Martial arts film

From ArticleWorld

Kung fu move
Kung fu move

One subgenre of the action film is the martial arts film. These originated in Asia but are now made around the world. They are action films but they tend to rely on hand to hand fighting styles to entertain the audience. A range of martial arts can be employed throughout the film or one style can continue from start to finish.

There are two types of actor in the martial arts films, those who are martial arts experts first and who have taken to acting because of their skills, and those who are actors but are taught and thoroughly choreographed by professionals for the fight scenes.

Martial artists

Originally martial arts films were exported from Asian countries to the West. These starred unknown actors but were often people who were widely recognised in the martial arts world.

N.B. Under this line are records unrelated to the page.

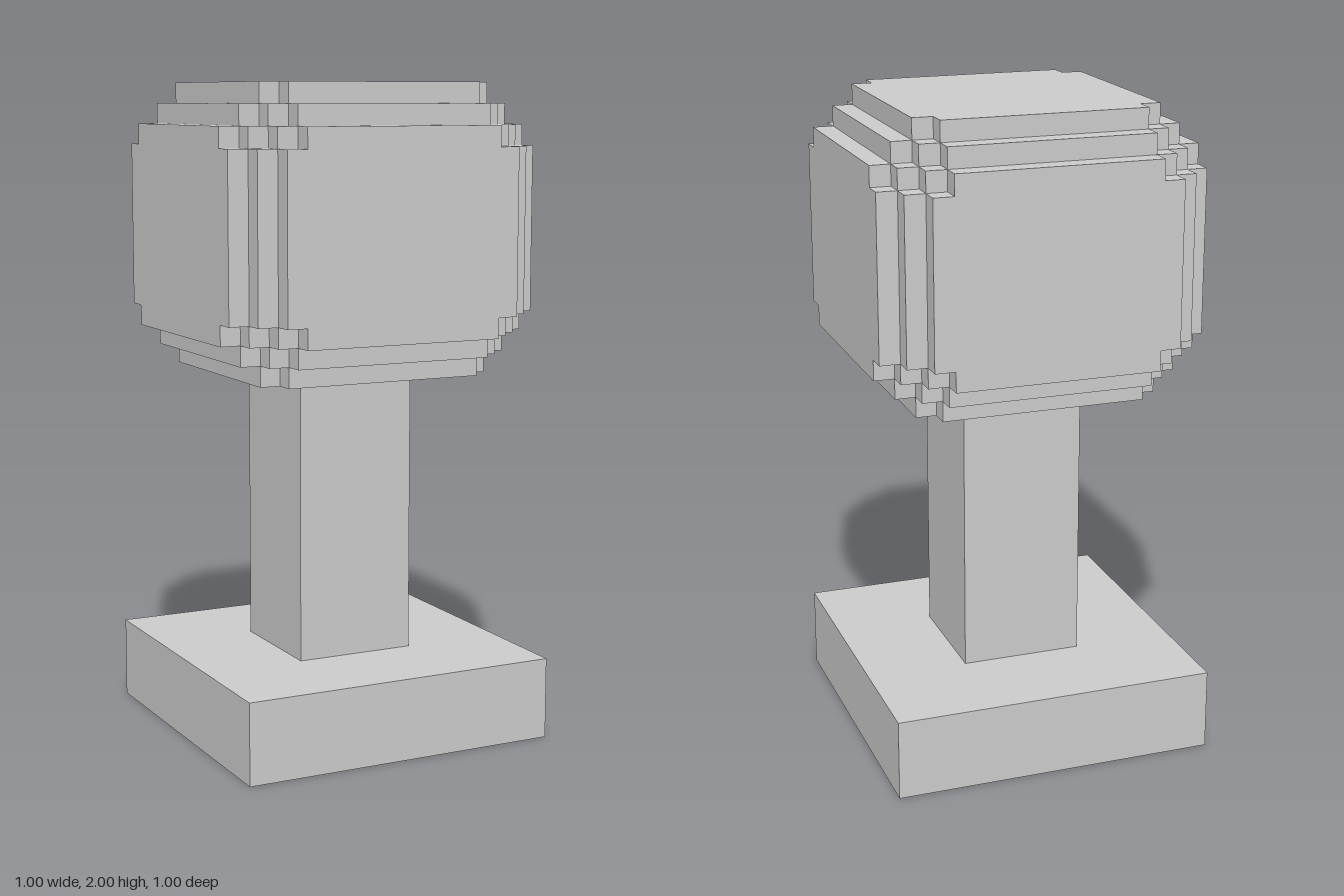
import * as THREE from 'three';

const U = 1 / 16; // size of one block
const material = new THREE.MeshStandardMaterial({ color: 0xcccccc, flatShading: true });

// Stepped square outline: a 10 x 10 block core whose sides grow up to 3 blocks,
// where the growth along both axes may not add up to more than `reach`.
function steppedOutline(reach) {
  const core = 5, grow = 3;
  const last = Math.min(grow, reach);
  const height = (u) => Math.min(grow, reach - u);
  const corner = [];
  for (let u = 0; u <= last; u++) {
    if (u === last) corner.push([core + u, core + height(u)]);
    else if (height(u) !== height(u + 1)) {
      corner.push([core + u, core + height(u)], [core + u, core + height(u + 1)]);
    }
  }
  const points = [];
  let quarter = corner;
  for (let i = 0; i < 4; i++) {
    points.push(...quarter.map(([x, y]) => new THREE.Vector2(x * U, y * U)));
    quarter = quarter.map(([x, y]) => [y, -x]);
  }
  return new THREE.Shape(points);
}

function box(name, width, bottom, top) {
  const mesh = new THREE.Mesh(new THREE.BoxGeometry(width, top - bottom, width), material);
  mesh.name = name;
  mesh.position.y = (bottom + top) / 2;
  return mesh;
}

export function createModel() {
  const model = new THREE.Group();
  model.name = 'blockPost';

  // Square foot and post
  model.add(box('base', 1, 0, 0.25), box('post', 0.375, 0.25, 1.125));

  // Rounded head, stacked from stepped layers
  const head = new THREE.Group();
  head.name = 'head';
  let y = 1.125;
  for (let level = -3; level <= 3; level++) {
    const depth = (level === 0 ? 8 : 1) * U;
    const geometry = new THREE.ExtrudeGeometry(steppedOutline(4 - Math.abs(level)), { depth, bevelEnabled: false });
    geometry.rotateX(-Math.PI / 2);
    const layer = new THREE.Mesh(geometry, material);
    layer.name = 'headLayer' + (level + 4);
    layer.position.y = y;
    head.add(layer);
    y += depth;
  }
  model.add(head);
  return model;
}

The first genuine martial arts star was Kwan Tak-Hing, a master in the art of Tibetan White Crane. He starred in over 100 films between the 1940s and 1960s, appearing as Wong Fei-Hung in the series of films, a character who specialised in Hung Gar. He was followed by the first prolific female martial arts actor, Yu So Chow, starring in over 170 films during a similar timeframe. Perhaps the most famous martial artists who have become known in the West for their acting roles are Bruce Lee and Jackie Chan.


Over recent years America has started to produce films incorporating martial arts themselves. To do this they have often employed unskilled actors and trained them to perform the martial arts manoeuvres that are required of them. Sometimes this is simply choreography and the actor never really learns the art, and sometimes they are trained and acquire a level of skill whilst making the film. The most impressive example of this is Jason Scott Lee, who had no martial arts knowledge prior to his role in Dragon: The Bruce Lee Story.